This is a momentous moment, really. Obsidian Entertainment senior designer Chris Avellone is about to show, for the first time, Fallout: New Vegas running live. Let us not forget, Fallout 3, the game New Vegas spins off from, was one of the greatest - some say the greatest - games of this generation. And yet there is a palpable sense of scepticism from the audience. Perhaps even disappointment.
In this business, first impressions can be as damaging as they are potent. But they're often misleading. So it is with Fallout: New Vegas. Our first impression is that it looks just like Fallout 3, a game that'll be two years old this Christmas. Our first impression is that if Bethesda released New Vegas as a expansion, no-one would bat an eyelid.
Perhaps our first impressions have been unduly influenced. Obsidian is not Bethesda, and for some Fallout 3 fans the fact that the game is being built on an ageing game engine by a developer whose track record depresses as many as it impresses fills them with the fear.
How ironic. Fallout 3 fans cringe at the thought of New Vegas being farmed out to a developer that knows nothing of the cult series, so the theory goes. How many Fallout 1 and 2 fans who idolise old Black Isle Studios legends Tim Cain and Feargus Urquhart felt the same when they discovered that Bethesda was developing Fallout 3? And now the merry-go-round comes full circle as Avellone and other ex-Black Isle Studio developers find themselves returning to the world of Fallout. So, all you Bethesda-haters should be pleased, right?

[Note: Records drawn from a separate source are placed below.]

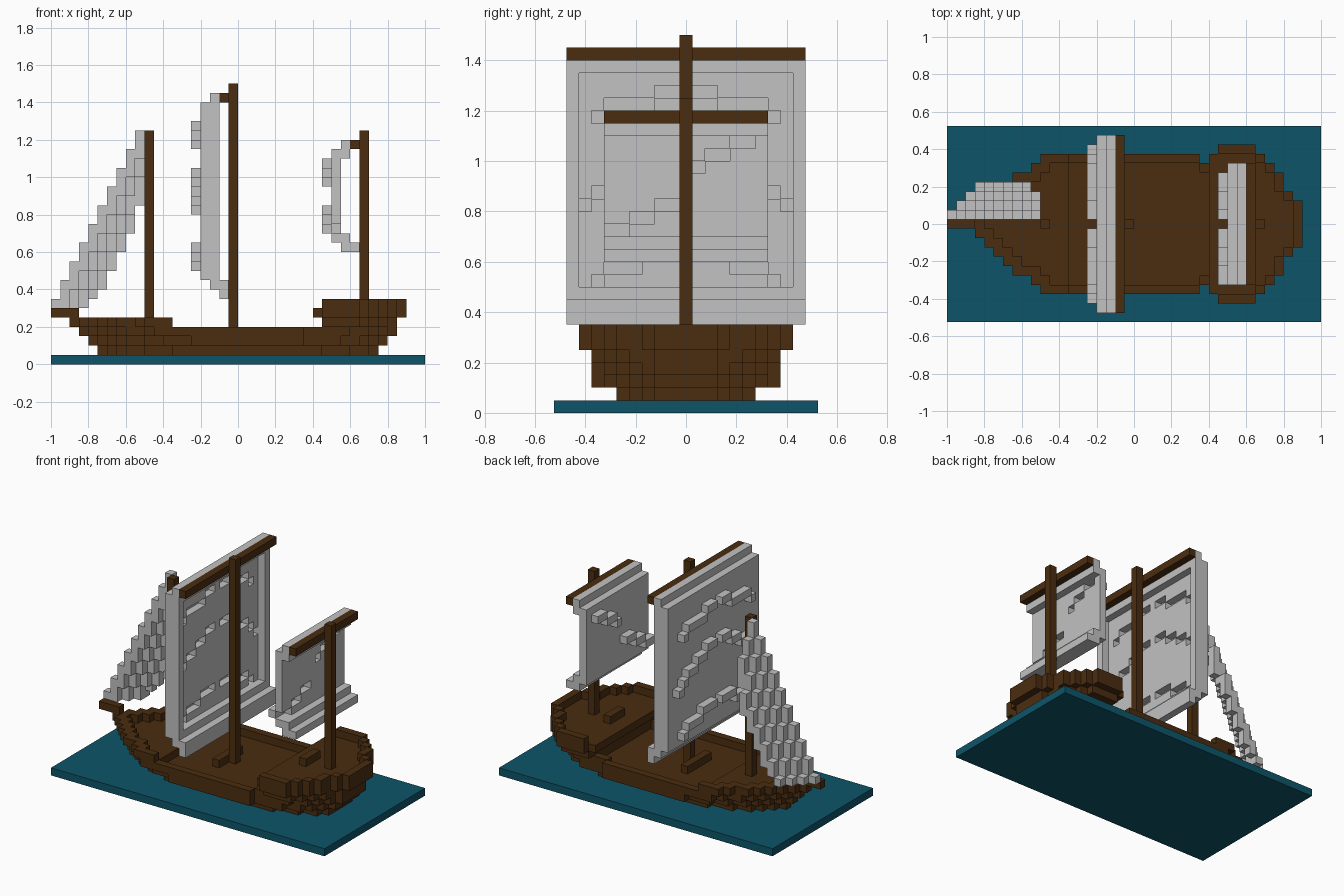
import bpy, bmesh
from mathutils import Vector

cube = bpy.data.objects.get("Cube")
if cube:
    bpy.data.objects.remove(cube, do_unlink=True)

S = 0.05  # block size; columns i from x = -1, rows j centred on y = 0, layers k from z = 0


def material(name, rgb):
    m = bpy.data.materials.new(name)
    m.use_nodes = True
    m.diffuse_color = (*rgb, 1)
    bsdf = next(n for n in m.node_tree.nodes if n.type == 'BSDF_PRINCIPLED')
    bsdf.inputs["Base Color"].default_value = (*rgb, 1)
    return m


WOOD = material("dark wood", (0.07, 0.026, 0.005))
CLOTH = material("sail cloth", (0.54, 0.54, 0.54))
WATER = material("sea teal", (0.004, 0.09, 0.14))


def block(i0, i1, j0, j1, k0, k1):
    """Cells of a box; upper ends are exclusive for i and k, inclusive for j."""
    return {(i, j, k) for i in range(i0, i1) for j in range(j0, j1 + 1) for k in range(k0, k1)}


def build(name, cells, mat):
    """Skin a set of cells with its exposed faces only."""
    bm = bmesh.new()
    verts = {}

    def vert(p):
        key = tuple(p)
        if key not in verts:
            verts[key] = bm.verts.new((-1 + p[0] * S, (p[1] - 0.5) * S, p[2] * S))
        return verts[key]

    for c in sorted(cells):
        for axis in range(3):
            u, w = [0, 0, 0], [0, 0, 0]
            u[(axis + 1) % 3] = 1
            w[(axis + 2) % 3] = 1
            u, w = Vector(u), Vector(w)
            for side in (0, 1):
                n = list(c)
                n[axis] += 2 * side - 1
                if tuple(n) in cells:
                    continue
                o = Vector(c)
                o[axis] += side
                loop = [o, o + u, o + u + w, o + w]
                if not side:
                    loop.reverse()
                bm.faces.new([vert([int(x) for x in p]) for p in loop])
    mesh = bpy.data.meshes.new(name)
    bm.to_mesh(mesh)
    bm.free()
    mesh.materials.append(mat)
    ob = bpy.data.objects.new(name, mesh)
    bpy.context.collection.objects.link(ob)
    return ob


def layer(k, start, widths):
    """One hull layer: half width in cells for each column from start."""
    return {(start + a, j, k) for a, n in enumerate(widths) for j in range(-n, n + 1)}


# Sea slab
build("sea", block(0, 40, -10, 10, 0, 1), WATER)

# Hull, layer by layer, wider toward the top
hull = layer(1, 5, [0, 1, 2, 3, 3, 4, 4, 4] + [5] * 15 + [5, 4, 4, 4, 3, 3, 2])
hull |= layer(2, 4, [0, 1, 2, 3, 4, 4, 5, 5, 6, 6, 6] + [7] * 12 + [6] * 4 + [5, 5, 4, 3, 2])
hull |= layer(3, 3, [0, 1, 2, 3, 4, 5, 5, 6] + [7] * 16 + [6] * 5 + [5, 5, 4, 3, 2])
hull |= layer(4, 2, [0, 1, 2, 3, 4, 5, 5, 6, 7, 7, 7])
hull |= layer(4, 29, [7, 7, 7, 7, 6, 5, 4, 2])
stern = [8, 8, 8, 8, 7, 6, 5, 3, 2]
hull |= layer(5, 28, [7] + stern)
hull |= layer(6, 29, stern)
# Sunken decks leave a one-block rail
hull -= layer(3, 13, [6] * 14 + [5] * 2)
hull -= layer(4, 4, [0, 1, 2, 3, 4, 4, 5, 6, 6])
hull -= layer(6, 29, [7, 7, 7, 7, 6, 5, 3, 2])
build("hull", hull, WOOD)
build("bowsprit", block(0, 3, 0, 0, 5, 6), WOOD)

# Masts, yards and deck bars
build("fore_mast", block(10, 11, 0, 0, 4, 25), WOOD)
build("main_mast", block(19, 20, 0, 0, 3, 30), WOOD)
build("stern_mast", block(33, 34, 0, 0, 6, 25), WOOD)
build("main_yard", block(18, 19, -9, 9, 28, 29), WOOD)
build("stern_yard", block(32, 33, -6, 6, 23, 24), WOOD)
build("main_deck_bar", block(18, 19, -2, 2, 3, 4), WOOD)
build("stern_deck_bar", block(30, 31, -1, 1, 6, 7), WOOD)


def push_folds(cells, i, fold):
    """Move cells of column i one step forward to raise a fold."""
    for j, k in fold:
        cells.discard((i, j, k))
        cells.add((i - 1, j, k))


# Main sail: panel, raised border, foot, and three arched folds
main = block(16, 17, -9, 9, 9, 28)
main |= block(17, 18, -9, 9, 8, 29) - block(17, 18, -8, 8, 10, 27)
main |= block(18, 19, -9, 9, 7, 9)
arches = [(10, [0, 0, 0, 0, 1, 1, 1, 2]),        # steps down from the arch top
          (16, [0, 0, 0, 1, 1, 2, 2, 3, 4]),
          (23, [0, 0, 0, 1, 1, 1, 1, 2])]
for base, drop in arches:
    push_folds(main, 16, [(s * j, base + max(drop) - drop[j])
                          for j in range(1, len(drop)) for s in (-1, 1)])
build("main_sail", main, CLOTH)

# Stern sail: panel, head, stepped foot, and two slanting folds
aft = block(30, 31, -6, 6, 13, 23)
aft |= block(31, 32, -6, 6, 22, 24) | block(31, 32, -6, 6, 12, 14)
aft |= block(32, 33, -6, 6, 12, 13)
low = [(j, 14 + (j > -5) + (j > -3)) for j in range(-6, 0)]
high = [(j, 19 + (j > 1) + (j > 3)) for j in range(1, 6)]
push_folds(aft, 30, low + high)
build("stern_sail", aft, CLOTH)

# Fore sail: each column steps outward as it goes down
fore = set()
for i in range(10):
    top = 7 + 2 * i
    for n in range(1, min(i + 1, 4) + 1):
        floor = 6 if i < 4 else 7
        j = 3 if (i == 9 and n == 4) else n
        fore |= block(i, i + 1, j, j, max(floor, top - 2 * n - (1 if i < 9 or n < 4 else 0)),
                      top - 2 * n + 2)
build("fore_sail", fore, CLOTH)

It's not until Chris' presentation comes to an end that I realise just how misleading first impressions can be. Don't get me wrong: Fallout: New Vegas's visuals could be better than they are. But the game's strengths lie elsewhere. Wonky animations and ugly textures aren't the point; the point is that the quests and dialogue are so memorable and the game's post-apocalyptic Nevada setting is so atmospheric that all of New Vegas' imperfections melt away like the skin of a Ghoul.
Still, the issue of innovation hangs over New Vegas' head like a vulture waiting to pounce on a Brahmin corpse. New Vegas is not an expansion or an update. It's a proper sequel, set three years after the events of Fallout 3 and with a map just as big. We're not asking for Obsidian to rewrite the Fallout rulebook, but given that two years will have eventually passed between the two releases, it is only right that the developer improves on what's gone before.
Chris, it appears, agrees. In a lengthy gameplay demo he showcases scores of improvements and tweaks, and they begin with character creation. Fallout 3 began with your birth; New Vegas starts with your death. You're kidnapped by a group of thugs, shot twice in the head and then dumped in a shallow grave outside of a small town called Goodsprings. The only reason you survive is because your body is recovered by a mysterious robot called Victor, who takes you to Goodsprings' kindly healing hand, Doc Mitchell. The character creation process begins as you recuperate with the Doc in his house.
Via the same first-person NPC interaction we saw in Fallout 3, the Doc hands you a Reflectron and you adjust your appearance. All the options that were in Fallout 3 are present and correct, but because you haven't emerged from a Vault, you have a few new sliders to play with. The age slider, for example, lets you pump up your age to fifty or sixty, if you fancy looking like a weathered wasteland veteran. After settling on a name and an appearance, you walk over to a Vit-O-Matic Vigor-Tester - the Old West equivalent to a love tester machine - to spend points on statistics.
You then take a seat on the Doc's couch to "see if your dogs are still barking". He asks you to tell him how much various statements sound like something you'd say. Statements like "I 'aint given to relying on others for support", "I'm always fixin' to being the centre of attention", and "I charge in to deal with my problems head on". Then, a Rorschach test. At the end of the session, the Doc suggests tag skills. In this case, though, we ignore his advice completely and go for barter, explosives and guns. And that's it. Character creation's done, and the Doc shows us out. Compared to Fallout 3's lengthy character creation sequence, New Vegas' is over in a jiffy, as one of its retro-futuristic Fifties throwbacks might have said.